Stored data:
%%
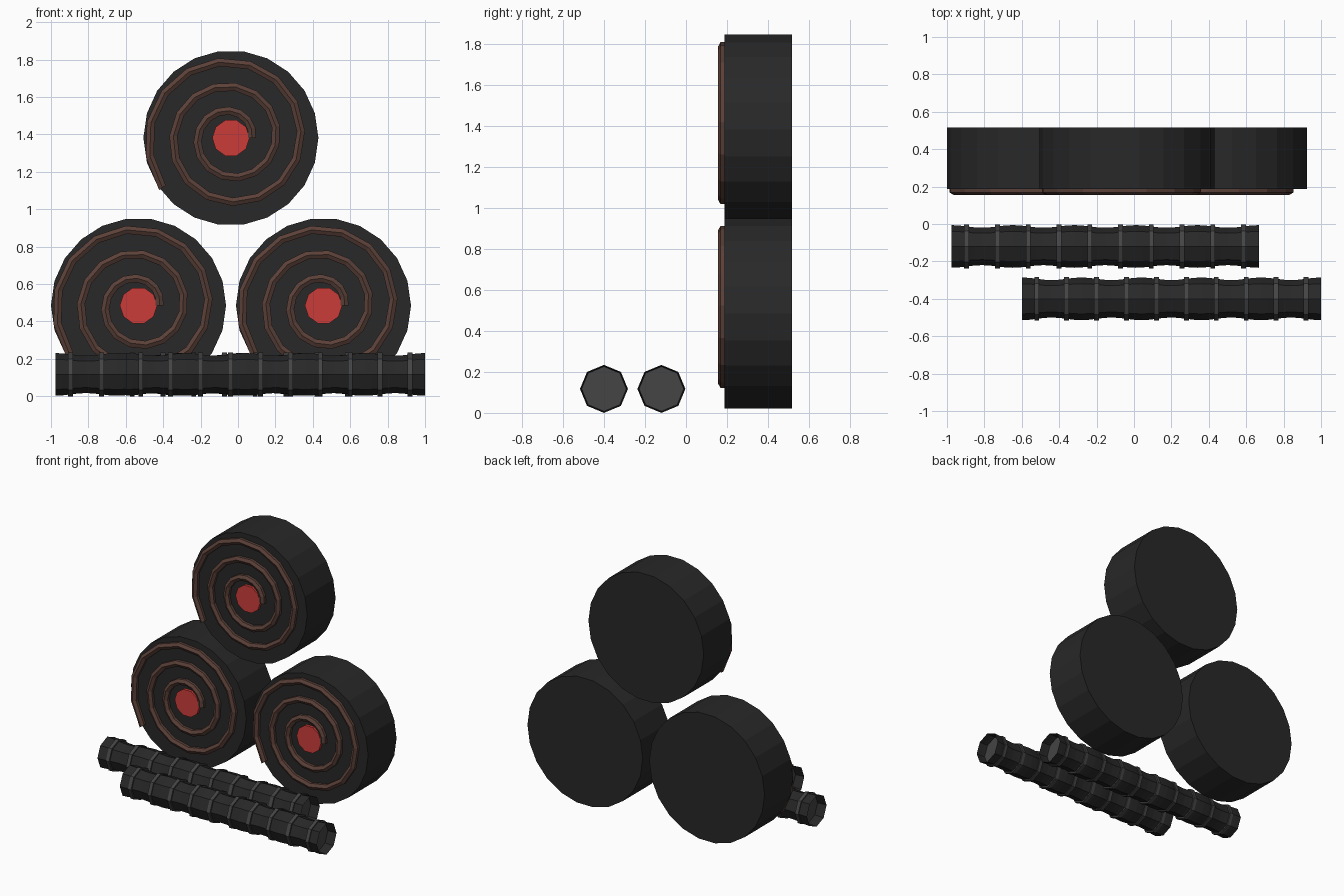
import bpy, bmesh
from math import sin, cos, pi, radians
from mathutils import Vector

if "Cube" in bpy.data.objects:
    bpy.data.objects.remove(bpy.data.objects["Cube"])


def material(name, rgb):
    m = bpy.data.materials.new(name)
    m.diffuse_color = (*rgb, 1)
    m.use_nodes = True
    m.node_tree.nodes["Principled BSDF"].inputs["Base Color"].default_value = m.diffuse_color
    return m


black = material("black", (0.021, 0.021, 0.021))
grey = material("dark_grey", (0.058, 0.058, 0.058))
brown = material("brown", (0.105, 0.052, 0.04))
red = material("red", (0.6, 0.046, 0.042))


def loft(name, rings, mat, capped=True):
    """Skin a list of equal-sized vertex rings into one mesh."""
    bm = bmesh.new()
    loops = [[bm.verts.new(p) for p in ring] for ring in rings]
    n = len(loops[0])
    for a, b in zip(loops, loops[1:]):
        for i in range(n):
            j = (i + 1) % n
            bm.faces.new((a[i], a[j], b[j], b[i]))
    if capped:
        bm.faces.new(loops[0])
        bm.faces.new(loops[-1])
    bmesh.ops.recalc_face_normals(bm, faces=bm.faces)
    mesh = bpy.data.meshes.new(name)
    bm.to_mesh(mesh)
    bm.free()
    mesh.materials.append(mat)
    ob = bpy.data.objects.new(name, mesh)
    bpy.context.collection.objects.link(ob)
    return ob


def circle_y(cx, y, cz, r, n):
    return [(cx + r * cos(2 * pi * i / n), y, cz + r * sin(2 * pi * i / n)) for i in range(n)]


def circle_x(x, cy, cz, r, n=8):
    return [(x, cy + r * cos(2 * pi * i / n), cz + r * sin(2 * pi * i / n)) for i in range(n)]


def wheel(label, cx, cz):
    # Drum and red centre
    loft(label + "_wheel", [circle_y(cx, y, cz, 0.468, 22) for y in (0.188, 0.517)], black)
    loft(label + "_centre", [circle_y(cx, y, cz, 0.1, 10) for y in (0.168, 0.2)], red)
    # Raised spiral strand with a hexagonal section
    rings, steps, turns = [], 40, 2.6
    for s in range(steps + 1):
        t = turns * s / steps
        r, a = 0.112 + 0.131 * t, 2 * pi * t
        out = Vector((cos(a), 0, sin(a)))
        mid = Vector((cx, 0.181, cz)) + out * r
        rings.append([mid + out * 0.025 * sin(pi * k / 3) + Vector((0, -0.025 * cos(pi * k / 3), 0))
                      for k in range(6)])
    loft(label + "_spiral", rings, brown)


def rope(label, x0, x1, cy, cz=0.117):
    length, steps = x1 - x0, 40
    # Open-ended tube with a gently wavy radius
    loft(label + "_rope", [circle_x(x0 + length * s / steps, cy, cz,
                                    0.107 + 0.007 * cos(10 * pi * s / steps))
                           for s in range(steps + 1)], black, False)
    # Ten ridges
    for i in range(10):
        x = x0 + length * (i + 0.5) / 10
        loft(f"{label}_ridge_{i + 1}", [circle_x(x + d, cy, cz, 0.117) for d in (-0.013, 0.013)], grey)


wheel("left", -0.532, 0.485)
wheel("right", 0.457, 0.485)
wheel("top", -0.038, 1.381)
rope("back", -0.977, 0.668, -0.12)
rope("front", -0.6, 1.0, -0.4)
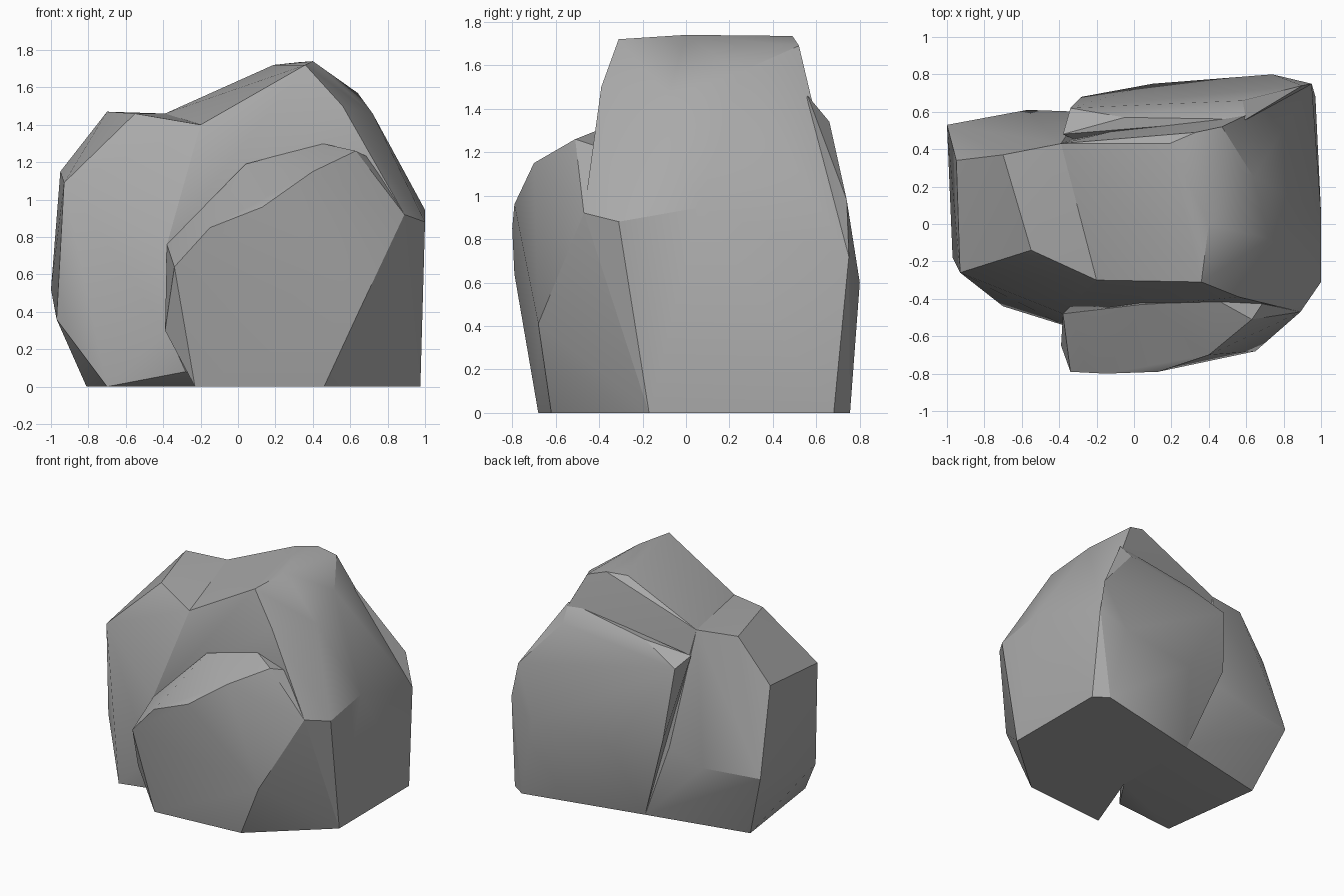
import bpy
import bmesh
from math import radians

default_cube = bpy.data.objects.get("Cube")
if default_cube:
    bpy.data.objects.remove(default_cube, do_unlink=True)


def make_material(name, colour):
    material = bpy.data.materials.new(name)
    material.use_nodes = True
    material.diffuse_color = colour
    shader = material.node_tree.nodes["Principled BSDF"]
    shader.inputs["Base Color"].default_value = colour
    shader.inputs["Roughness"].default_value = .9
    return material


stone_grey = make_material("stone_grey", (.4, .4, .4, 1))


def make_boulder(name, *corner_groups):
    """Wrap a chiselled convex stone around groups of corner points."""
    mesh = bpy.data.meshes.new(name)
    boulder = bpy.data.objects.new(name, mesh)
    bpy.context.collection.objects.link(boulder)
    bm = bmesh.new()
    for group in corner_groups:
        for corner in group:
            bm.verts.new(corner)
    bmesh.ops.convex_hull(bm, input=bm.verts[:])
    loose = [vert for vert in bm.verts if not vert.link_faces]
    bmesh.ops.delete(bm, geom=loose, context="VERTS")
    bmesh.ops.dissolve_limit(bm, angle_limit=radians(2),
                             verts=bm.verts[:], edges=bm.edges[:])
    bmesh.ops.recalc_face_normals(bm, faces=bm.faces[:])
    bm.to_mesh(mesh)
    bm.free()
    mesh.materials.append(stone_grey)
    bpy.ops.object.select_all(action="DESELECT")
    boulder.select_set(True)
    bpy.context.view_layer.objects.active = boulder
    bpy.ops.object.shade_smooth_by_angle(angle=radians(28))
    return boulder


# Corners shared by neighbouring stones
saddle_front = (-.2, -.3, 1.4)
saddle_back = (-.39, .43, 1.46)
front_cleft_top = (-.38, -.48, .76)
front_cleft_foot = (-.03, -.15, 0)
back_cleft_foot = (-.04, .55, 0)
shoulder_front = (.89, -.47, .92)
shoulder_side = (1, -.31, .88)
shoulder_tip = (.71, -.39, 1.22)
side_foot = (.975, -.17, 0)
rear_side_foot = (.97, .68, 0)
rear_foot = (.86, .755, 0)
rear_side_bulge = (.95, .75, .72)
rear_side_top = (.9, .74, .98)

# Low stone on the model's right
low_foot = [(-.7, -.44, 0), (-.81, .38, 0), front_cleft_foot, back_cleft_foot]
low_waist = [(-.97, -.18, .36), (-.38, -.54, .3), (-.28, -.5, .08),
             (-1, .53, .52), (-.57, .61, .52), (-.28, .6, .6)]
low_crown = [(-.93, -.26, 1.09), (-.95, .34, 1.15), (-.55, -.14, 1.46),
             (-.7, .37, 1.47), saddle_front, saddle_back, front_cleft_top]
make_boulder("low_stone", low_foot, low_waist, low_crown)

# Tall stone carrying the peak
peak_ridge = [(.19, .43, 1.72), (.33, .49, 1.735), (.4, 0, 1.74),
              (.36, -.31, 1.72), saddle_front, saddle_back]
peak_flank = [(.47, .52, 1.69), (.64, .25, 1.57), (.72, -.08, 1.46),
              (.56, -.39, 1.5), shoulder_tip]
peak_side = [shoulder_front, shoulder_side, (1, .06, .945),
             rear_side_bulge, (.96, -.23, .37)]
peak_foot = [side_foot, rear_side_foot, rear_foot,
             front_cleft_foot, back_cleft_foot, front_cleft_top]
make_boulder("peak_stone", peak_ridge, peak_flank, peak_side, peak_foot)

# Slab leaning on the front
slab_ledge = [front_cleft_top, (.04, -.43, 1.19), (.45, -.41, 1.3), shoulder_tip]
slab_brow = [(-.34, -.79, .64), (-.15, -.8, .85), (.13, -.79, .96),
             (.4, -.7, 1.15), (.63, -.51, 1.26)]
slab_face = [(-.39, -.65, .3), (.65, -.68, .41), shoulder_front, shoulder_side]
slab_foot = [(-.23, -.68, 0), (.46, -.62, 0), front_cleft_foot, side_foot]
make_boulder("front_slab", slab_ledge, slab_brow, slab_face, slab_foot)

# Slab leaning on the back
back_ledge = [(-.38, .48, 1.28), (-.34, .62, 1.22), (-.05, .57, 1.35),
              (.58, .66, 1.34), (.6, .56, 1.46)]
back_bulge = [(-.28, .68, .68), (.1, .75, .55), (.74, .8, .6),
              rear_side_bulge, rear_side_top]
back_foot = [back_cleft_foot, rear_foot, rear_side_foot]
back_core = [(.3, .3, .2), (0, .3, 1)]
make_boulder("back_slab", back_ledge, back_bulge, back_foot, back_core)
%%
▸ How to complete this task
The line containing "t = turns * s / steps" marks the end: copy exactly every line from the start of the records up to and including it, leaving out the pictures.

▸ Answer
import bpy, bmesh
from math import sin, cos, pi, radians
from mathutils import Vector

if "Cube" in bpy.data.objects:
    bpy.data.objects.remove(bpy.data.objects["Cube"])


def material(name, rgb):
    m = bpy.data.materials.new(name)
    m.diffuse_color = (*rgb, 1)
    m.use_nodes = True
    m.node_tree.nodes["Principled BSDF"].inputs["Base Color"].default_value = m.diffuse_color
    return m


black = material("black", (0.021, 0.021, 0.021))
grey = material("dark_grey", (0.058, 0.058, 0.058))
brown = material("brown", (0.105, 0.052, 0.04))
red = material("red", (0.6, 0.046, 0.042))


def loft(name, rings, mat, capped=True):
    """Skin a list of equal-sized vertex rings into one mesh."""
    bm = bmesh.new()
    loops = [[bm.verts.new(p) for p in ring] for ring in rings]
    n = len(loops[0])
    for a, b in zip(loops, loops[1:]):
        for i in range(n):
            j = (i + 1) % n
            bm.faces.new((a[i], a[j], b[j], b[i]))
    if capped:
        bm.faces.new(loops[0])
        bm.faces.new(loops[-1])
    bmesh.ops.recalc_face_normals(bm, faces=bm.faces)
    mesh = bpy.data.meshes.new(name)
    bm.to_mesh(mesh)
    bm.free()
    mesh.materials.append(mat)
    ob = bpy.data.objects.new(name, mesh)
    bpy.context.collection.objects.link(ob)
    return ob


def circle_y(cx, y, cz, r, n):
    return [(cx + r * cos(2 * pi * i / n), y, cz + r * sin(2 * pi * i / n)) for i in range(n)]


def circle_x(x, cy, cz, r, n=8):
    return [(x, cy + r * cos(2 * pi * i / n), cz + r * sin(2 * pi * i / n)) for i in range(n)]


def wheel(label, cx, cz):
    # Drum and red centre
    loft(label + "_wheel", [circle_y(cx, y, cz, 0.468, 22) for y in (0.188, 0.517)], black)
    loft(label + "_centre", [circle_y(cx, y, cz, 0.1, 10) for y in (0.168, 0.2)], red)
    # Raised spiral strand with a hexagonal section
    rings, steps, turns = [], 40, 2.6
    for s in range(steps + 1):
        t = turns * s / steps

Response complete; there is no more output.